Page by Page Books
Read Books Online, for Free
II As Seen By Detective Sweetwater Anna Katharine Green

XI Alike In Essentials

Page 2 of 5

Table Of Contents: Initials Only

Previous Page

Next Page

Previous Chapter

Next Chapter

More Books

More by this Author

"Ask away. Ask fifty if you want to."

"No; the one may involve fifty, but it is big enough in itself to hold our attention for a while. Did you ever hear of a case before, that in some of its details was similar to this?

"No, it stands alone. That's why it is so puzzling."

"You forget. The wealth, beauty and social consequence of the present victim has blinded you to the strong resemblance which her case bears to one you know, in which the sufferer had none of the worldly advantages of Miss Challoner. I allude to -"

"Wait! the washerwoman in Hicks Street! Sweetwater, what have you got up your sleeve? You do mean that Brooklyn washerwoman, don't you?"

"The same. The Department may have forgotten it, but I haven't. Mr. Gryce, there's a startling similarity in the two cases if you study the essential features only. Startling, I assure you."
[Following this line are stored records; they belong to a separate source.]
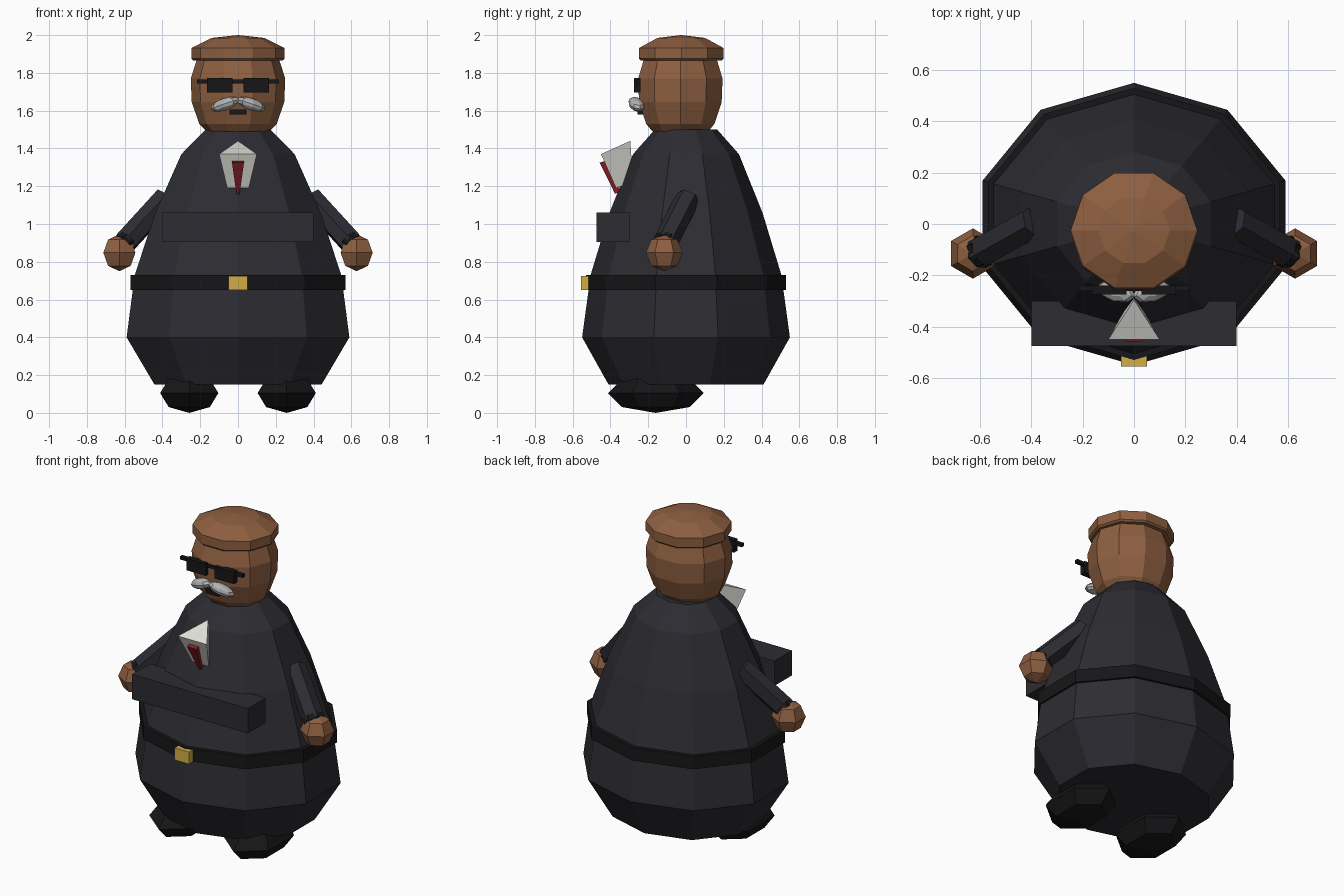
import bpy, bmesh
from math import cos, sin, pi, radians
from mathutils import Vector, Matrix, Euler

if "Cube" in bpy.data.objects:
    bpy.data.objects.remove(bpy.data.objects["Cube"])


def material(name, r, g, b):
    m = bpy.data.materials.new(name)
    m.diffuse_color = (r, g, b, 1)
    m.use_nodes = True
    m.node_tree.nodes["Principled BSDF"].inputs["Base Color"].default_value = m.diffuse_color
    return m


SUIT = material("charcoal", 0.025, 0.025, 0.032)
BLACK = material("black", 0.008, 0.008, 0.009)
SKIN = material("skin", 0.27, 0.115, 0.052)
GREY = material("grey_hair", 0.45, 0.45, 0.45)
WHITE = material("white", 0.75, 0.75, 0.70)
RED = material("red", 0.25, 0.012, 0.018)
GOLD = material("gold", 0.65, 0.42, 0.06)


def finish(name, bm, mat):
    bmesh.ops.recalc_face_normals(bm, faces=bm.faces)
    me = bpy.data.meshes.new(name)
    bm.to_mesh(me)
    bm.free()
    me.materials.append(mat)
    ob = bpy.data.objects.new(name, me)
    bpy.context.collection.objects.link(ob)
    return ob


def loft(name, rings, mat):
    """Skin a list of equal-length point rings and cap both ends."""
    bm = bmesh.new()
    vs = [[bm.verts.new(p) for p in ring] for ring in rings]
    n = len(vs[0])
    for a, b in zip(vs, vs[1:]):
        for i in range(n):
            j = (i + 1) % n
            bm.faces.new((a[i], a[j], b[j], b[i]))
    bm.faces.new(vs[0])
    bm.faces.new(vs[-1])
    return finish(name, bm, mat)


def lathe(name, profile, mat, phase=0.0, cy=0.0, n=10):
    """Profile rows are (x radius, y radius, z)."""
    ang = [phase + 2 * pi * i / n for i in range(n)]
    return loft(name, [[(rx * cos(a), cy + ry * sin(a), z) for a in ang]
                       for rx, ry, z in profile], mat)


def box(name, lo, hi, mat):
    bm = bmesh.new()
    lo, hi = Vector(lo), Vector(hi)
    m = Matrix.Translation((lo + hi) / 2) @ Matrix.Diagonal((*(hi - lo), 1))
    bmesh.ops.create_cube(bm, size=1, matrix=m)
    return finish(name, bm, mat)


def ball(name, centre, scale, mat, rot=(0, 0, 0), seg=6, rings=4):
    bm = bmesh.new()
    m = Matrix.LocRotScale(Vector(centre), Euler(rot), Vector(scale))
    bmesh.ops.create_uvsphere(bm, u_segments=seg, v_segments=rings, radius=1, matrix=m)
    return finish(name, bm, mat)


def rod(name, a, b, r, mat, n=6):
    bm = bmesh.new()
    a, b = Vector(a), Vector(b)
    d = b - a
    m = Matrix.Translation((a + b) / 2) @ d.to_track_quat('Z', 'Y').to_matrix().to_4x4()
    bmesh.ops.create_cone(bm, cap_ends=True, segments=n, radius1=r, radius2=r,
                          depth=d.length, matrix=m)
    return finish(name, bm, mat)


# Coat body and belt
lathe("coat_body", [(0.465, 0.41, 0.15), (0.62, 0.55, 0.40), (0.575, 0.505, 0.73),
                    (0.46, 0.405, 1.06), (0.315, 0.28, 1.37), (0.18, 0.165, 1.50)],
      SUIT, phase=pi / 2)
lathe("belt", [(0.598, 0.53, 0.65), (0.598, 0.53, 0.73)], BLACK, phase=pi / 2)
box("belt_buckle", (-0.05, -0.555, 0.65), (0.05, -0.51, 0.725), GOLD)
box("chest_panel", (-0.4, -0.475, 0.905), (0.4, -0.30, 1.06), SUIT)

# Shirt front and tie
loft("shirt_front", [[(-0.1, -0.45, 1.37), (0.1, -0.45, 1.37), (0, -0.295, 1.44)],
                     [(-0.057, -0.37, 1.19), (0.057, -0.37, 1.19), (0, -0.28, 1.22)]], WHITE)
loft("tie", [[(-w, y0, z), (w, y0, z), (w, y1, z + 0.01), (-w, y1, z + 0.01)]
             for w, y0, y1, z in ((0.032, -0.457, -0.425, 1.325),
                                  (0.008, -0.376, -0.345, 1.16))], RED)

# Head and cap
lathe("head", [(0.165, 0.155, 1.49), (0.205, 0.19, 1.53), (0.245, 0.23, 1.645),
               (0.25, 0.235, 1.77), (0.215, 0.20, 1.88)], SKIN, cy=-0.03)
lathe("cap", [(0.235, 0.225, 1.865), (0.247, 0.235, 1.875), (0.247, 0.235, 1.932),
              (0.14, 0.133, 1.985), (0.004, 0.004, 2.0)], SKIN, cy=-0.025)

# Face details
box("glasses_bar", (-0.217, -0.262, 1.745), (0.217, -0.24, 1.765), BLACK)
box("mouth", (-0.045, -0.257, 1.58), (0.045, -0.20, 1.605), BLACK)

# Mirrored pairs
for side, s in (("left", 1), ("right", -1)):
    x0, x1 = sorted((s * 0.03, s * 0.164))
    box(side + "_lens", (x0, -0.275, 1.697), (x1, -0.24, 1.772), BLACK)
    ball(side + "_moustache", (s * 0.07, -0.263, 1.634), (0.082, 0.04, 0.032), GREY,
         rot=(0, s * radians(18), s * radians(15)), seg=8, rings=6)
    shoulder, wrist = Vector((s * 0.385, 0.01, 1.135)), Vector((s * 0.60, -0.11, 0.90))
    rod(side + "_arm", shoulder, wrist, 0.066, SUIT)
    rod(side + "_cuff", shoulder.lerp(wrist, 0.93), shoulder.lerp(wrist, 1.03), 0.064, BLACK, n=8)
    ball(side + "_hand", (s * 0.628, -0.115, 0.848), (0.098, 0.098, 0.098), SKIN)
    ball(side + "_shoe", (s * 0.258, -0.16, 0.105), (0.178, 0.253, 0.105), BLACK)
"Yes, you are right there. But what if there is? We were no more successful in solving that case than we have been in solving this. Yet you look and act like a hound which has struck a hot scent. The young man smoothed his features with an embarrassed laugh.

Tired of reading? Add this page to your Bookmarks or Favorites and finish it later.

"I shall never learn," said he, "not to give tongue till the hunt is fairly started. If you will excuse me we'll first make sure of the similarity I have mentioned. Then I'll explain myself. I have some notes here, made at the time it was decided to drop the Hicks Street case as a wholly inexplicable one. As you know, I never can bear to say 'die,' and I sometimes keep such notes as a possible help in case any such unfinished matter should come up again. Shall I read them?"

"Do. Twenty years ago it would not have been necessary. I should have remembered every detail of an affair so puzzling. But my memory is no longer entirely reliable. So fire away, my boy, though I hardly see your purpose or what real bearing the affair in Hicks Street has upon the Clermont one. A poor washerwoman and the wealthy Miss Challoner! True, they were not unlike in their end."

"The connection will come later," smiled the young detective, with that strange softening of his features which made one at times forget his extreme plainness. "I'm sure you will not consider the time lost if I ask you to consider the comparison I am about to make, if only as a curiosity in criminal annals."

And he read:

"'On the afternoon of December Fourth, 1910, the strong and persistent screaming of a young child in one of the rooms of a rear tenement in Hicks Street, Brooklyn, drew the attention of some of the inmates and led them, after several ineffectual efforts to gain an entrance, to the breaking in of the door which had been fastened on the inside by an old-fashioned door-button.

"'The tenant whom all knew for an honest, hard-working woman, had not infrequently fastened her door in this manner, in order to safeguard her child who was abnormally active and had a way of rattling the door open when it was not thus secured. But she had never refused to open before, and the child's cries were pitiful.

Page 2 of 5 Previous Page   Next Page
Who's On Your Reading List?
Read Classic Books Online for Free at
Page by Page Books.TM
Initials Only
Anna Katharine Green

Home | More Books | About Us | Copyright 2004